Segment Start: RECORDS SUPPLIED

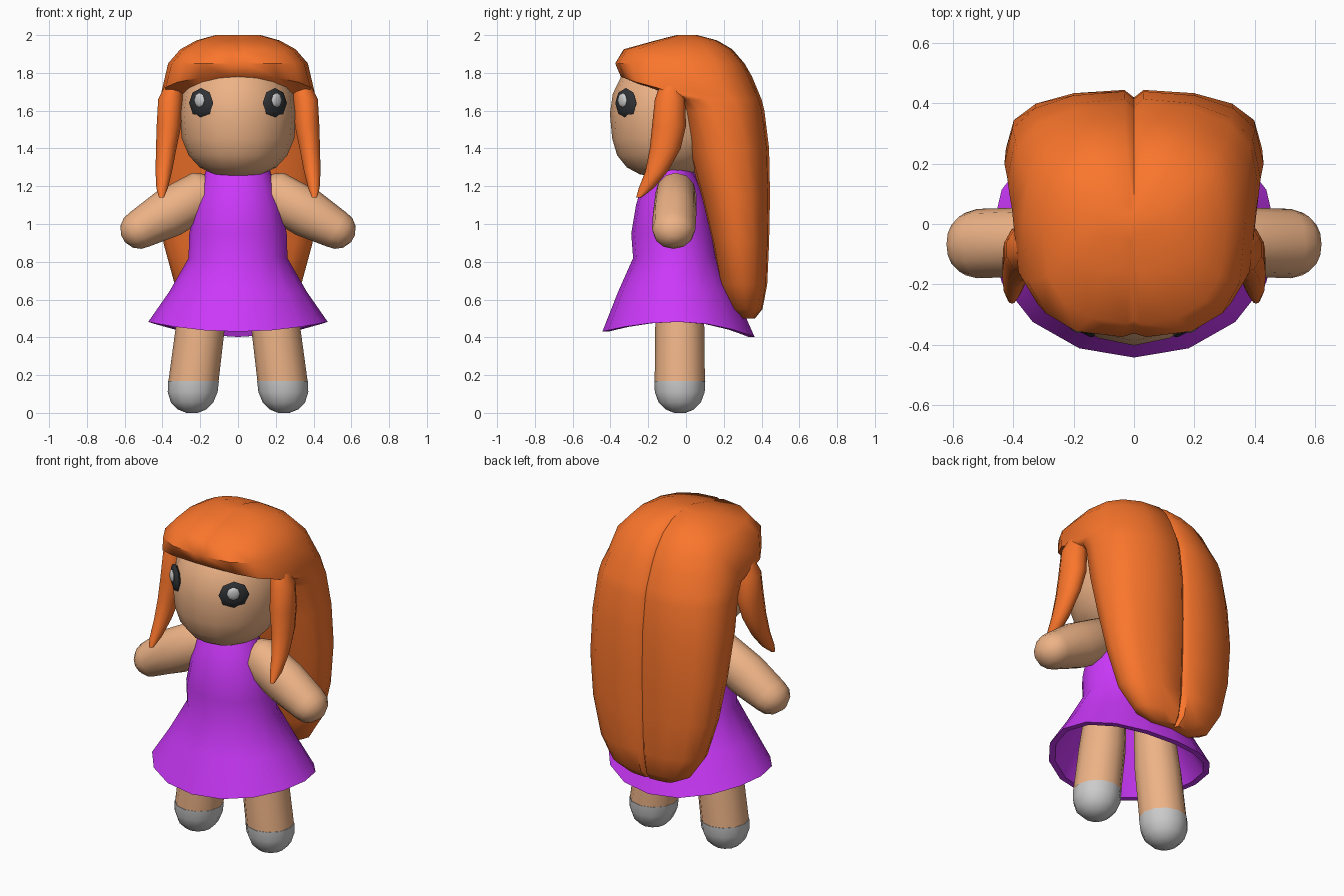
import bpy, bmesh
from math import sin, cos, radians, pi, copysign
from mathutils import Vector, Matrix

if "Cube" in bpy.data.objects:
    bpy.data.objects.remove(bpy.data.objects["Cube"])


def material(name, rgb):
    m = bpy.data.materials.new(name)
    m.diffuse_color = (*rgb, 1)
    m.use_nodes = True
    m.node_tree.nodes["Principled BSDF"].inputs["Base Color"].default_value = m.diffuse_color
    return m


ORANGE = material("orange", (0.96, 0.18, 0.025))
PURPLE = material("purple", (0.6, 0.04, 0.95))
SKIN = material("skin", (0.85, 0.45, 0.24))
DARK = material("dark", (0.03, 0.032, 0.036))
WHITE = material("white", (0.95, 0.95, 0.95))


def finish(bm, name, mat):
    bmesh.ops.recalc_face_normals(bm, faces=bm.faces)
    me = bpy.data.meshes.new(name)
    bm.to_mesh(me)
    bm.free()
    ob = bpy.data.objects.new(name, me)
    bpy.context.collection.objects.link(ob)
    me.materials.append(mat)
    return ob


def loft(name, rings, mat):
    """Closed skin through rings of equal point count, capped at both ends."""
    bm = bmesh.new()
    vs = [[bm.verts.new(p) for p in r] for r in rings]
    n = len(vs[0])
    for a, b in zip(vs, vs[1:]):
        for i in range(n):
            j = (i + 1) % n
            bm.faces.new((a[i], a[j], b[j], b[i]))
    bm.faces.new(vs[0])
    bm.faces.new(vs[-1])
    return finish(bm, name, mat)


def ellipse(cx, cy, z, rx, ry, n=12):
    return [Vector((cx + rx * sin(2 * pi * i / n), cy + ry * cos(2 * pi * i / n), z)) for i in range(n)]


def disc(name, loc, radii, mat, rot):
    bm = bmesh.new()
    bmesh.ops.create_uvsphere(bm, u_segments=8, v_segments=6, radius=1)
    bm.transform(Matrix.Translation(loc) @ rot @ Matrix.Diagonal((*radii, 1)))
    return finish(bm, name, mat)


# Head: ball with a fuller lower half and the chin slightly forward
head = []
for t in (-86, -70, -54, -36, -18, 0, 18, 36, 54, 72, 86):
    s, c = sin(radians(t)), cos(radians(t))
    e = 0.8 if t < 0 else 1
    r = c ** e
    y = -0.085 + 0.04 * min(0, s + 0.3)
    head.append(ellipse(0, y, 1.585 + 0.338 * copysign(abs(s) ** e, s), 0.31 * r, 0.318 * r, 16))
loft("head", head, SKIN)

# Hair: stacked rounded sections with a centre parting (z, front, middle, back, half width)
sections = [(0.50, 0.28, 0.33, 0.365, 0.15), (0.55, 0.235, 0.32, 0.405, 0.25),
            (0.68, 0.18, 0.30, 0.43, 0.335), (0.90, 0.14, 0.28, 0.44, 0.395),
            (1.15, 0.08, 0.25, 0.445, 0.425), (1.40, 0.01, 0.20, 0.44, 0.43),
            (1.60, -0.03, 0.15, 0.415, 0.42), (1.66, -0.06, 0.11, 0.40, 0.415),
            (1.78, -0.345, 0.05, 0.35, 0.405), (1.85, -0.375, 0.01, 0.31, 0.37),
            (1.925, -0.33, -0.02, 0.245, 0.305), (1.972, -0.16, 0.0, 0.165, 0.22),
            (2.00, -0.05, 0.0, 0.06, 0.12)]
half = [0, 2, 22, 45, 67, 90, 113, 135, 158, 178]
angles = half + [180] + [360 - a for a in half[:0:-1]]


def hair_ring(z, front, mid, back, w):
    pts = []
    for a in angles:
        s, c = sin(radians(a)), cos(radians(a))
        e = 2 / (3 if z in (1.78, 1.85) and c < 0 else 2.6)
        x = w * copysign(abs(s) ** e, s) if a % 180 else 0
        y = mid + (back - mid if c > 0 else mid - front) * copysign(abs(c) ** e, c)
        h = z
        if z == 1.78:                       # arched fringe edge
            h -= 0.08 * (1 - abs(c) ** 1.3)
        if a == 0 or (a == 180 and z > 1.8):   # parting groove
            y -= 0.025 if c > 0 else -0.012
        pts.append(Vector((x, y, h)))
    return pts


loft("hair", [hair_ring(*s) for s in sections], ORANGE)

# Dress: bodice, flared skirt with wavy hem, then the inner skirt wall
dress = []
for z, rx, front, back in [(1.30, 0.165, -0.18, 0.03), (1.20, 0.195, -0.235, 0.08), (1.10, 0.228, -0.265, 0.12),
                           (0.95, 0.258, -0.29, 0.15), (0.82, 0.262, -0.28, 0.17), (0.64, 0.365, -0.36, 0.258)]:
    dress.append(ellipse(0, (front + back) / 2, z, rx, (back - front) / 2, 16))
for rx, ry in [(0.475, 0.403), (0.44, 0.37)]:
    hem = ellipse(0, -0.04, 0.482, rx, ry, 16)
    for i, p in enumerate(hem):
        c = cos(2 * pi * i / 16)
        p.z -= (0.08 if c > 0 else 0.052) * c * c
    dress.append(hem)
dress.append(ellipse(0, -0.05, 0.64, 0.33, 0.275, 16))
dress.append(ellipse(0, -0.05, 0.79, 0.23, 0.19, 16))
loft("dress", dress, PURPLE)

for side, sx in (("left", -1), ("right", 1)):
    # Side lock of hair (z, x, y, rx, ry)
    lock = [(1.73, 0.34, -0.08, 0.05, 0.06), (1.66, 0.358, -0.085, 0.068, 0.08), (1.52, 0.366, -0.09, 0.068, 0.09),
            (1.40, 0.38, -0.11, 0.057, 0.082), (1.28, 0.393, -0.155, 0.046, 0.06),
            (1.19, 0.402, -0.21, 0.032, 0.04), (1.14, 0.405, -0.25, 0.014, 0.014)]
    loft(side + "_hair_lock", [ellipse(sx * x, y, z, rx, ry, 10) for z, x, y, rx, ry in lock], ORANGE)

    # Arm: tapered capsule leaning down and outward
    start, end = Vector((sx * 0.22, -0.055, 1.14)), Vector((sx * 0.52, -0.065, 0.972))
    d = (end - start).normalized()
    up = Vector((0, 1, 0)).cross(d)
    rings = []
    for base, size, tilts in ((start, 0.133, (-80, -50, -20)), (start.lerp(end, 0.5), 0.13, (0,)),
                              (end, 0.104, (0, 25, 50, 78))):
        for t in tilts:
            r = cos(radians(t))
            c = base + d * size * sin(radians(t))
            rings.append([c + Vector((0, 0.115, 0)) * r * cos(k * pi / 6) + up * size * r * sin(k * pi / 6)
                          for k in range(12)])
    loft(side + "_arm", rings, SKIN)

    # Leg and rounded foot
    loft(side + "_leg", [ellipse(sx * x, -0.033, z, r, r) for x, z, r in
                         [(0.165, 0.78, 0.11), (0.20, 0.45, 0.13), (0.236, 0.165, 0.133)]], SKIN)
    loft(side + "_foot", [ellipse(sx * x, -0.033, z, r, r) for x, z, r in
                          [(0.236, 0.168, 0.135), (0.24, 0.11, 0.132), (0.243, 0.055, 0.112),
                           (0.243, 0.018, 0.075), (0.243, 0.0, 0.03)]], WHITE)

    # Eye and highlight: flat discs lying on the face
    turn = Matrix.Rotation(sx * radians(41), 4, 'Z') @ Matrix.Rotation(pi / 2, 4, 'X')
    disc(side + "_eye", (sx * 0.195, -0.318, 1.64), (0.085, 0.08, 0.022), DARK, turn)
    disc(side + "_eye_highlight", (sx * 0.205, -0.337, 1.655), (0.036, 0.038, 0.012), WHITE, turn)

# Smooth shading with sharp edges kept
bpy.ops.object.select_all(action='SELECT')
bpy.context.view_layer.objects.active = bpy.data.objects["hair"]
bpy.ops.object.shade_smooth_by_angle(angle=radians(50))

Segment End: RECORDS SUPPLIED

● **EXERCISE DIRECTIONS**
Your copy should match the records above word for word, but without images.

● **SOLUTION TO THIS PROBLEM**
import bpy, bmesh
from math import sin, cos, radians, pi, copysign
from mathutils import Vector, Matrix

if "Cube" in bpy.data.objects:
    bpy.data.objects.remove(bpy.data.objects["Cube"])


def material(name, rgb):
    m = bpy.data.materials.new(name)
    m.diffuse_color = (*rgb, 1)
    m.use_nodes = True
    m.node_tree.nodes["Principled BSDF"].inputs["Base Color"].default_value = m.diffuse_color
    return m


ORANGE = material("orange", (0.96, 0.18, 0.025))
PURPLE = material("purple", (0.6, 0.04, 0.95))
SKIN = material("skin", (0.85, 0.45, 0.24))
DARK = material("dark", (0.03, 0.032, 0.036))
WHITE = material("white", (0.95, 0.95, 0.95))


def finish(bm, name, mat):
    bmesh.ops.recalc_face_normals(bm, faces=bm.faces)
    me = bpy.data.meshes.new(name)
    bm.to_mesh(me)
    bm.free()
    ob = bpy.data.objects.new(name, me)
    bpy.context.collection.objects.link(ob)
    me.materials.append(mat)
    return ob


def loft(name, rings, mat):
    """Closed skin through rings of equal point count, capped at both ends."""
    bm = bmesh.new()
    vs = [[bm.verts.new(p) for p in r] for r in rings]
    n = len(vs[0])
    for a, b in zip(vs, vs[1:]):
        for i in range(n):
            j = (i + 1) % n
            bm.faces.new((a[i], a[j], b[j], b[i]))
    bm.faces.new(vs[0])
    bm.faces.new(vs[-1])
    return finish(bm, name, mat)


def ellipse(cx, cy, z, rx, ry, n=12):
    return [Vector((cx + rx * sin(2 * pi * i / n), cy + ry * cos(2 * pi * i / n), z)) for i in range(n)]


def disc(name, loc, radii, mat, rot):
    bm = bmesh.new()
    bmesh.ops.create_uvsphere(bm, u_segments=8, v_segments=6, radius=1)
    bm.transform(Matrix.Translation(loc) @ rot @ Matrix.Diagonal((*radii, 1)))
    return finish(bm, name, mat)


# Head: ball with a fuller lower half and the chin slightly forward
head = []
for t in (-86, -70, -54, -36, -18, 0, 18, 36, 54, 72, 86):
    s, c = sin(radians(t)), cos(radians(t))
    e = 0.8 if t < 0 else 1
    r = c ** e
    y = -0.085 + 0.04 * min(0, s + 0.3)
    head.append(ellipse(0, y, 1.585 + 0.338 * copysign(abs(s) ** e, s), 0.31 * r, 0.318 * r, 16))
loft("head", head, SKIN)

# Hair: stacked rounded sections with a centre parting (z, front, middle, back, half width)
sections = [(0.50, 0.28, 0.33, 0.365, 0.15), (0.55, 0.235, 0.32, 0.405, 0.25),
            (0.68, 0.18, 0.30, 0.43, 0.335), (0.90, 0.14, 0.28, 0.44, 0.395),
            (1.15, 0.08, 0.25, 0.445, 0.425), (1.40, 0.01, 0.20, 0.44, 0.43),
            (1.60, -0.03, 0.15, 0.415, 0.42), (1.66, -0.06, 0.11, 0.40, 0.415),
            (1.78, -0.345, 0.05, 0.35, 0.405), (1.85, -0.375, 0.01, 0.31, 0.37),
            (1.925, -0.33, -0.02, 0.245, 0.305), (1.972, -0.16, 0.0, 0.165, 0.22),
            (2.00, -0.05, 0.0, 0.06, 0.12)]
half = [0, 2, 22, 45, 67, 90, 113, 135, 158, 178]
angles = half + [180] + [360 - a for a in half[:0:-1]]


def hair_ring(z, front, mid, back, w):
    pts = []
    for a in angles:
        s, c = sin(radians(a)), cos(radians(a))
        e = 2 / (3 if z in (1.78, 1.85) and c < 0 else 2.6)
        x = w * copysign(abs(s) ** e, s) if a % 180 else 0
        y = mid + (back - mid if c > 0 else mid - front) * copysign(abs(c) ** e, c)
        h = z
        if z == 1.78:                       # arched fringe edge
            h -= 0.08 * (1 - abs(c) ** 1.3)
        if a == 0 or (a == 180 and z > 1.8):   # parting groove
            y -= 0.025 if c > 0 else -0.012
        pts.append(Vector((x, y, h)))
    return pts


loft("hair", [hair_ring(*s) for s in sections], ORANGE)

# Dress: bodice, flared skirt with wavy hem, then the inner skirt wall
dress = []
for z, rx, front, back in [(1.30, 0.165, -0.18, 0.03), (1.20, 0.195, -0.235, 0.08), (1.10, 0.228, -0.265, 0.12),
                           (0.95, 0.258, -0.29, 0.15), (0.82, 0.262, -0.28, 0.17), (0.64, 0.365, -0.36, 0.258)]:
    dress.append(ellipse(0, (front + back) / 2, z, rx, (back - front) / 2, 16))
for rx, ry in [(0.475, 0.403), (0.44, 0.37)]:
    hem = ellipse(0, -0.04, 0.482, rx, ry, 16)
    for i, p in enumerate(hem):
        c = cos(2 * pi * i / 16)
        p.z -= (0.08 if c > 0 else 0.052) * c * c
    dress.append(hem)
dress.append(ellipse(0, -0.05, 0.64, 0.33, 0.275, 16))
dress.append(ellipse(0, -0.05, 0.79, 0.23, 0.19, 16))
loft("dress", dress, PURPLE)

for side, sx in (("left", -1), ("right", 1)):
    # Side lock of hair (z, x, y, rx, ry)
    lock = [(1.73, 0.34, -0.08, 0.05, 0.06), (1.66, 0.358, -0.085, 0.068, 0.08), (1.52, 0.366, -0.09, 0.068, 0.09),
            (1.40, 0.38, -0.11, 0.057, 0.082), (1.28, 0.393, -0.155, 0.046, 0.06),
            (1.19, 0.402, -0.21, 0.032, 0.04), (1.14, 0.405, -0.25, 0.014, 0.014)]
    loft(side + "_hair_lock", [ellipse(sx * x, y, z, rx, ry, 10) for z, x, y, rx, ry in lock], ORANGE)

    # Arm: tapered capsule leaning down and outward
    start, end = Vector((sx * 0.22, -0.055, 1.14)), Vector((sx * 0.52, -0.065, 0.972))
    d = (end - start).normalized()
    up = Vector((0, 1, 0)).cross(d)
    rings = []
    for base, size, tilts in ((start, 0.133, (-80, -50, -20)), (start.lerp(end, 0.5), 0.13, (0,)),
                              (end, 0.104, (0, 25, 50, 78))):
        for t in tilts:
            r = cos(radians(t))
            c = base + d * size * sin(radians(t))
            rings.append([c + Vector((0, 0.115, 0)) * r * cos(k * pi / 6) + up * size * r * sin(k * pi / 6)
                          for k in range(12)])
    loft(side + "_arm", rings, SKIN)

    # Leg and rounded foot
    loft(side + "_leg", [ellipse(sx * x, -0.033, z, r, r) for x, z, r in
                         [(0.165, 0.78, 0.11), (0.20, 0.45, 0.13), (0.236, 0.165, 0.133)]], SKIN)
    loft(side + "_foot", [ellipse(sx * x, -0.033, z, r, r) for x, z, r in
                          [(0.236, 0.168, 0.135), (0.24, 0.11, 0.132), (0.243, 0.055, 0.112),
                           (0.243, 0.018, 0.075), (0.243, 0.0, 0.03)]], WHITE)

    # Eye and highlight: flat discs lying on the face
    turn = Matrix.Rotation(sx * radians(41), 4, 'Z') @ Matrix.Rotation(pi / 2, 4, 'X')
    disc(side + "_eye", (sx * 0.195, -0.318, 1.64), (0.085, 0.08, 0.022), DARK, turn)
    disc(side + "_eye_highlight", (sx * 0.205, -0.337, 1.655), (0.036, 0.038, 0.012), WHITE, turn)

# Smooth shading with sharp edges kept
bpy.ops.object.select_all(action='SELECT')
bpy.context.view_layer.objects.active = bpy.data.objects["hair"]
bpy.ops.object.shade_smooth_by_angle(angle=radians(50))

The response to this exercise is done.